____ SUPPLIED DATA

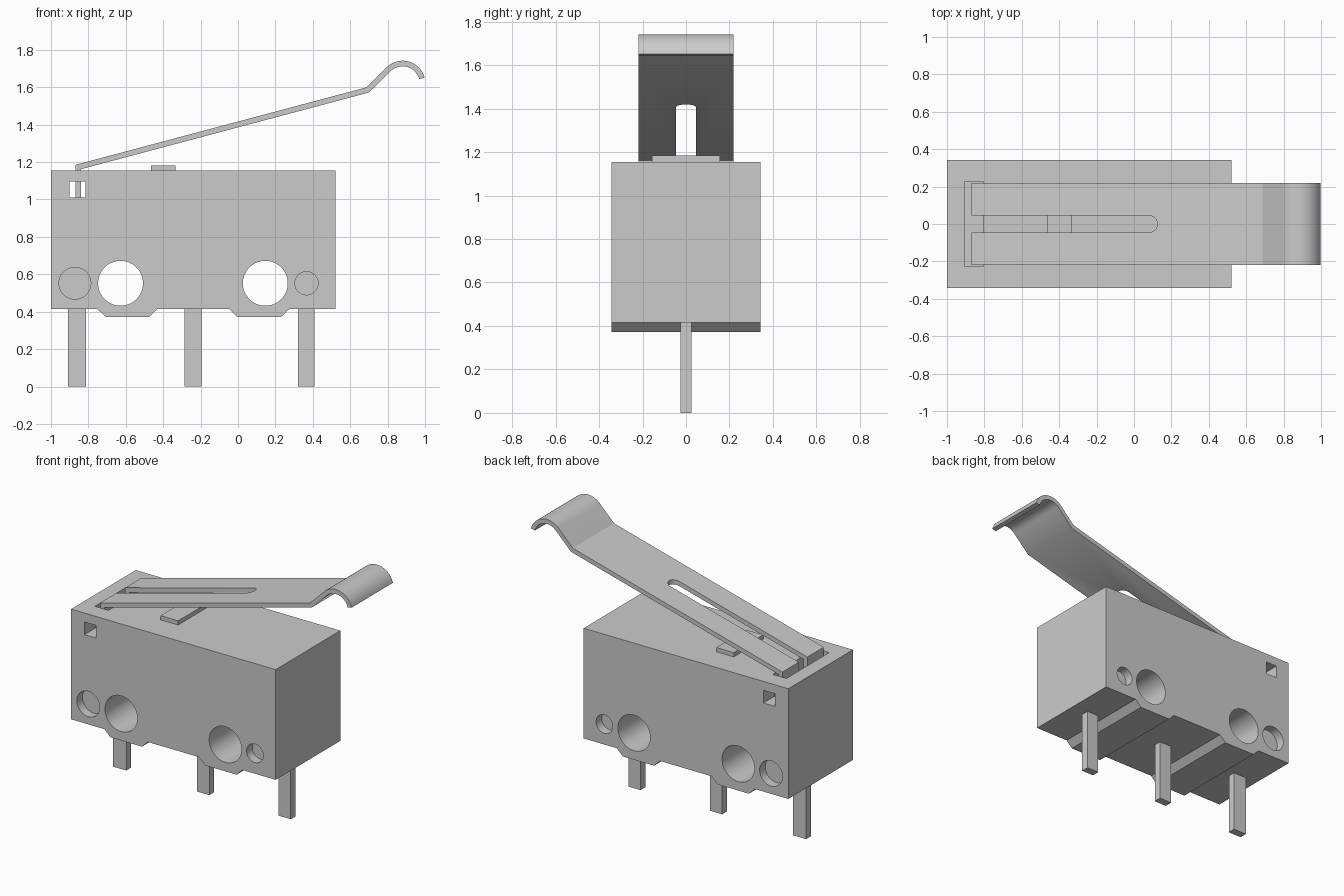
import bpy, bmesh, math
from mathutils import Matrix

if "Cube" in bpy.data.objects:
    bpy.data.objects.remove(bpy.data.objects["Cube"], do_unlink=True)

grey = bpy.data.materials.new("light grey")
grey.use_nodes = True
GREY = (0.6, 0.6, 0.6, 1)
grey.diffuse_color = GREY
grey.node_tree.nodes["Principled BSDF"].inputs["Base Color"].default_value = GREY


def finish(name, bm):
    bmesh.ops.recalc_face_normals(bm, faces=bm.faces)
    mesh = bpy.data.meshes.new(name)
    bm.to_mesh(mesh)
    bm.free()
    mesh.materials.append(grey)
    obj = bpy.data.objects.new(name, mesh)
    bpy.context.collection.objects.link(obj)
    return obj


def prism(name, profile, half_width):
    """Extrude an x-z outline along y."""
    bm = bmesh.new()
    face = bm.faces.new([bm.verts.new((x, -half_width, z)) for x, z in profile])
    new = bmesh.ops.extrude_face_region(bm, geom=[face])["geom"]
    bmesh.ops.translate(bm, vec=(0, 2 * half_width, 0),
                        verts=[v for v in new if isinstance(v, bmesh.types.BMVert)])
    return finish(name, bm)


def box(name, x0, x1, half_width, z0, z1):
    return prism(name, [(x0, z0), (x1, z0), (x1, z1), (x0, z1)], half_width)


def cylinder(name, centre, radius, depth, axis):
    bm = bmesh.new()
    turn = Matrix.Rotation(math.pi / 2, 4, "X") if axis == "Y" else Matrix()
    bmesh.ops.create_cone(bm, cap_ends=True, segments=64, radius1=radius, radius2=radius,
                          depth=depth, matrix=Matrix.Translation(centre) @ turn)
    return finish(name, bm)


def cut(obj, cutters):
    for cutter in cutters:
        cutter.hide_render = True
        mod = obj.modifiers.new("cut", "BOOLEAN")
        mod.operation = "DIFFERENCE"
        mod.solver = "EXACT"
        mod.object = cutter
        bpy.context.view_layer.objects.active = obj
        bpy.ops.object.modifier_apply(modifier=mod.name)
        bpy.data.objects.remove(cutter, do_unlink=True)


def smooth(obj):
    bpy.ops.object.select_all(action="DESELECT")
    obj.select_set(True)
    bpy.context.view_layer.objects.active = obj
    bpy.ops.object.shade_smooth_by_angle(angle=math.radians(30))


# Housing with two raised feet along the underside
BASE, FOOT, TOP, HALF = 0.415, 0.372, 1.155, 0.343
outline = [(-1, TOP), (-1, BASE)]
for a, b in ((-0.752, -0.43), (-0.048, 0.274)):
    outline += [(a, BASE), (a + 0.044, FOOT), (b - 0.044, FOOT), (b, BASE)]
outline += [(0.52, BASE), (0.52, TOP)]
housing = prism("housing", outline, HALF)

# Mounting holes, round recesses, lever window and lever slot
HOLE_Z = 0.552
cutters = [cylinder("mounting_hole", (x, 0, HOLE_Z), 0.12, 1, "Y") for x in (-0.628, 0.146)]
for x, radius in ((-0.872, 0.085), (0.366, 0.062)):
    for side in (-1, 1):
        cutters.append(cylinder("recess", (x, side * HALF, HOLE_Z), radius, 0.12, "Y"))
cutters.append(box("window", -0.9, -0.815, 0.5, 1.01, 1.095))
cutters.append(box("lever_slot", -0.905, -0.805, 0.227, 1.0, 1.3))
cut(housing, cutters)
smooth(housing)

# Terminals
for name, x0, x1 in (("right_terminal", -0.91, -0.812),
                     ("middle_terminal", -0.287, -0.195),
                     ("left_terminal", 0.32, 0.41)):
    box(name, x0, x1, 0.026, 0, BASE + 0.02)
box("terminal_top", -0.903, -0.807, 0.026, 0.95, 1.008)

# Plunger
box("plunger", -0.465, -0.335, 0.157, TOP - 0.05, 1.183)


# Bent spring lever with a hooked tip and a long open slot
def arc(radius, start, end, steps=20):
    angles = [math.radians(start + (end - start) * i / steps) for i in range(steps + 1)]
    return [(0.88 + radius * math.cos(t), 1.62 + radius * math.sin(t)) for t in angles]


strip = [(-0.87, 1.0), (-0.87, 1.185), (0.688, 1.6)]
strip += arc(0.122, 135, 15) + arc(0.092, 15, 135)
strip += [(0.7, 1.572), (-0.84, 1.162), (-0.84, 1.0)]
lever = prism("lever", strip, 0.219)
cut(lever, [box("slot_cut", -1.1, 0.08, 0.045, 0.9, 1.9),
            cylinder("slot_end", (0.08, 0, 1.4), 0.045, 1, "Z")])
smooth(lever)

________

Give back each entry verbatim but drop its pictures.

import bpy, bmesh, math
from mathutils import Matrix

if "Cube" in bpy.data.objects:
    bpy.data.objects.remove(bpy.data.objects["Cube"], do_unlink=True)

grey = bpy.data.materials.new("light grey")
grey.use_nodes = True
GREY = (0.6, 0.6, 0.6, 1)
grey.diffuse_color = GREY
grey.node_tree.nodes["Principled BSDF"].inputs["Base Color"].default_value = GREY


def finish(name, bm):
    bmesh.ops.recalc_face_normals(bm, faces=bm.faces)
    mesh = bpy.data.meshes.new(name)
    bm.to_mesh(mesh)
    bm.free()
    mesh.materials.append(grey)
    obj = bpy.data.objects.new(name, mesh)
    bpy.context.collection.objects.link(obj)
    return obj


def prism(name, profile, half_width):
    """Extrude an x-z outline along y."""
    bm = bmesh.new()
    face = bm.faces.new([bm.verts.new((x, -half_width, z)) for x, z in profile])
    new = bmesh.ops.extrude_face_region(bm, geom=[face])["geom"]
    bmesh.ops.translate(bm, vec=(0, 2 * half_width, 0),
                        verts=[v for v in new if isinstance(v, bmesh.types.BMVert)])
    return finish(name, bm)


def box(name, x0, x1, half_width, z0, z1):
    return prism(name, [(x0, z0), (x1, z0), (x1, z1), (x0, z1)], half_width)


def cylinder(name, centre, radius, depth, axis):
    bm = bmesh.new()
    turn = Matrix.Rotation(math.pi / 2, 4, "X") if axis == "Y" else Matrix()
    bmesh.ops.create_cone(bm, cap_ends=True, segments=64, radius1=radius, radius2=radius,
                          depth=depth, matrix=Matrix.Translation(centre) @ turn)
    return finish(name, bm)


def cut(obj, cutters):
    for cutter in cutters:
        cutter.hide_render = True
        mod = obj.modifiers.new("cut", "BOOLEAN")
        mod.operation = "DIFFERENCE"
        mod.solver = "EXACT"
        mod.object = cutter
        bpy.context.view_layer.objects.active = obj
        bpy.ops.object.modifier_apply(modifier=mod.name)
        bpy.data.objects.remove(cutter, do_unlink=True)


def smooth(obj):
    bpy.ops.object.select_all(action="DESELECT")
    obj.select_set(True)
    bpy.context.view_layer.objects.active = obj
    bpy.ops.object.shade_smooth_by_angle(angle=math.radians(30))


# Housing with two raised feet along the underside
BASE, FOOT, TOP, HALF = 0.415, 0.372, 1.155, 0.343
outline = [(-1, TOP), (-1, BASE)]
for a, b in ((-0.752, -0.43), (-0.048, 0.274)):
    outline += [(a, BASE), (a + 0.044, FOOT), (b - 0.044, FOOT), (b, BASE)]
outline += [(0.52, BASE), (0.52, TOP)]
housing = prism("housing", outline, HALF)

# Mounting holes, round recesses, lever window and lever slot
HOLE_Z = 0.552
cutters = [cylinder("mounting_hole", (x, 0, HOLE_Z), 0.12, 1, "Y") for x in (-0.628, 0.146)]
for x, radius in ((-0.872, 0.085), (0.366, 0.062)):
    for side in (-1, 1):
        cutters.append(cylinder("recess", (x, side * HALF, HOLE_Z), radius, 0.12, "Y"))
cutters.append(box("window", -0.9, -0.815, 0.5, 1.01, 1.095))
cutters.append(box("lever_slot", -0.905, -0.805, 0.227, 1.0, 1.3))
cut(housing, cutters)
smooth(housing)

# Terminals
for name, x0, x1 in (("right_terminal", -0.91, -0.812),
                     ("middle_terminal", -0.287, -0.195),
                     ("left_terminal", 0.32, 0.41)):
    box(name, x0, x1, 0.026, 0, BASE + 0.02)
box("terminal_top", -0.903, -0.807, 0.026, 0.95, 1.008)

# Plunger
box("plunger", -0.465, -0.335, 0.157, TOP - 0.05, 1.183)


# Bent spring lever with a hooked tip and a long open slot
def arc(radius, start, end, steps=20):
    angles = [math.radians(start + (end - start) * i / steps) for i in range(steps + 1)]
    return [(0.88 + radius * math.cos(t), 1.62 + radius * math.sin(t)) for t in angles]


strip = [(-0.87, 1.0), (-0.87, 1.185), (0.688, 1.6)]
strip += arc(0.122, 135, 15) + arc(0.092, 15, 135)
strip += [(0.7, 1.572), (-0.84, 1.162), (-0.84, 1.0)]
lever = prism("lever", strip, 0.219)
cut(lever, [box("slot_cut", -1.1, 0.08, 0.045, 0.9, 1.9),
            cylinder("slot_end", (0.08, 0, 1.4), 0.045, 1, "Z")])
smooth(lever)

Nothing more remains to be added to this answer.